English councils will be expected to offer personal budgets to all new users and carers and those subject to care reviews by October 2010, as part of a set of personalisation “milestones” they may be assessed against.
The standards were laid out in a letter to directors sent yesterday by Department of Health, Association of Directors of Adult Social Services and Local Government Association leaders.
They set out expectations for councils in delivering on the Putting People First programme to personalise care at various stages from December 2009-April 2011, when the three-year agenda – backed by £520m in DH funding – comes to an end.
CQC to consider assessing councils on milestones
Though the milestones are not formal targets, the Care Quality Commission is to consider using them in their assessment of local authorities in 2010-11 and 2011-12.
The milestones cover five themes:-
- Developing effective partnerships with service users:- By December 2011, every council area should have at least one user-led organisation directly contributing to the development of personal budgets.
- Self-directed support and personal budgets:- By October 2010, all new eligible services users and carers and those subject to care reviews should be offered a personal budget, and by April 2011, at least 30% of users and carers should be receiving a personal budget.
- Prevention and cost-effective services:- By April 2011, there should be evidence that preventive services have delivered efficiency savings and that councils have achieved cash-releasing efficiencies of 3% a year in adult social care.
- Information and advice:- By April 2011, the public should be informed about where to go to get the best information and advice about their care needs.
- Local commissioning:- By April 2011, all local stakeholders should be clear about the impact of direct purchasing of care by individuals on the commissioning of care by councils, in such a way to guarantee the supply of sufficient services to meet local needs.
Survey found variable progress
The milestones have been produced in the wake of a survey of progress on personalisation carried out in March by the LGA and Adass, who have been charged by government with helping councils implement the programme.
This found good progress overall, with an average of 8% of users and carers receiving personal budgets, but wide disparities between areas.
In their letter to directors, DH director general of social care David Behan, Adass president Jenny Owen and LGA adult care lead Andrew Cozens said that the results showed “a discrepancy between those councils who were making substantial progress and others who were just starting on the change processes”.

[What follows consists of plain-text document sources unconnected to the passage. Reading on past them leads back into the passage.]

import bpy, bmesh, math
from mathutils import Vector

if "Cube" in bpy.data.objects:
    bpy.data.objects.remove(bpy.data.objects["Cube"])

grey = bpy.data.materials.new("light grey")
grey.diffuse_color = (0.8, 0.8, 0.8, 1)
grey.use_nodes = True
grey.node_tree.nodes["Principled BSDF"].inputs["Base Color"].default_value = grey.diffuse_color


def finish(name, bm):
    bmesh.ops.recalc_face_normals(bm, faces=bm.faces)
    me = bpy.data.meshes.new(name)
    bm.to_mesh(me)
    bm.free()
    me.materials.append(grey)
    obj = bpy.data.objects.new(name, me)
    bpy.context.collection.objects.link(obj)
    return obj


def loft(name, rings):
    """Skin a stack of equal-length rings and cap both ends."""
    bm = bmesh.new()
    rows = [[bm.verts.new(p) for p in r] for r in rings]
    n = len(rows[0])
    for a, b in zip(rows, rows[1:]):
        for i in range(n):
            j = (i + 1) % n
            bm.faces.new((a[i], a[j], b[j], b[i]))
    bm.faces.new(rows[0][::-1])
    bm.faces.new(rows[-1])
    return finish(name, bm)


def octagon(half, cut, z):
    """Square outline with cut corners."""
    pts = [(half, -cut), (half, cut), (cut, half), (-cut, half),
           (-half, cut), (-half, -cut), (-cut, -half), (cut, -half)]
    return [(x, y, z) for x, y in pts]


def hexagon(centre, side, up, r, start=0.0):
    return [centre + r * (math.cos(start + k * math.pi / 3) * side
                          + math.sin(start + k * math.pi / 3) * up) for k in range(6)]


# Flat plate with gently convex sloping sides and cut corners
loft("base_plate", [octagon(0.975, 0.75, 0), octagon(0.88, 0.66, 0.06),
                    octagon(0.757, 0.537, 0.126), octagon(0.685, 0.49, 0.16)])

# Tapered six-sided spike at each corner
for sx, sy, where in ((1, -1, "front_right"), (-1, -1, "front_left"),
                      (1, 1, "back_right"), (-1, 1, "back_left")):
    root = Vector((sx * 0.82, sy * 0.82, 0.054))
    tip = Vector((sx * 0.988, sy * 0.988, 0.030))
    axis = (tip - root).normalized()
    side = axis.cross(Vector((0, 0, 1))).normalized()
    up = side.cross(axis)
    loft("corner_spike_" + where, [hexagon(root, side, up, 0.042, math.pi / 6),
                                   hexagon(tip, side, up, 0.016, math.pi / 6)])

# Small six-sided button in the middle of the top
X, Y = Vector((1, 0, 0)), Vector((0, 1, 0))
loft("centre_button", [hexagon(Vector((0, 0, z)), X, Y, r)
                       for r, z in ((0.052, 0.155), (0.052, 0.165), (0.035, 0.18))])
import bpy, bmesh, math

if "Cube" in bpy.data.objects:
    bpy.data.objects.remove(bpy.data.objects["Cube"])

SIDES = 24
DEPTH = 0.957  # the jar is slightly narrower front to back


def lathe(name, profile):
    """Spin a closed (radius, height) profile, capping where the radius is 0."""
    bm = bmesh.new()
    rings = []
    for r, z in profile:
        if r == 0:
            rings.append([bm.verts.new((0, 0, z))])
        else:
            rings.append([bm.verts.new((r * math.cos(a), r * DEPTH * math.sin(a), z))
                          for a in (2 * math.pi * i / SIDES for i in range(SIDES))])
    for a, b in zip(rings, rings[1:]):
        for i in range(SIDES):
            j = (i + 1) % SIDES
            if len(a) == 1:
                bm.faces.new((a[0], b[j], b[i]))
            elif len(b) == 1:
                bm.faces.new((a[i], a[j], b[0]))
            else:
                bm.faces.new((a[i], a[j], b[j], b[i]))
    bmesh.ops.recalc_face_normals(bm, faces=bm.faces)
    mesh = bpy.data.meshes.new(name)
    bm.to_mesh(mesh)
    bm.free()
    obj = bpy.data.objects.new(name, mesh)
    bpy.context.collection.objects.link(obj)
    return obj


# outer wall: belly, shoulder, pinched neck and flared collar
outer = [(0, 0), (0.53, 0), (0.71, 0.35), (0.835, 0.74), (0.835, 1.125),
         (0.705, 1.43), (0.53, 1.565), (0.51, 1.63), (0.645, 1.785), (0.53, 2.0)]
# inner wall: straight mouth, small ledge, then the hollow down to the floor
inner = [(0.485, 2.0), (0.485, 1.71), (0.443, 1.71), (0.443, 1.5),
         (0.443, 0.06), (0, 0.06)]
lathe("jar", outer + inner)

They also said the survey “highlighted the absence of any published markers to enable authorities to judge their pace of change, particularly in the wider national and regional context”.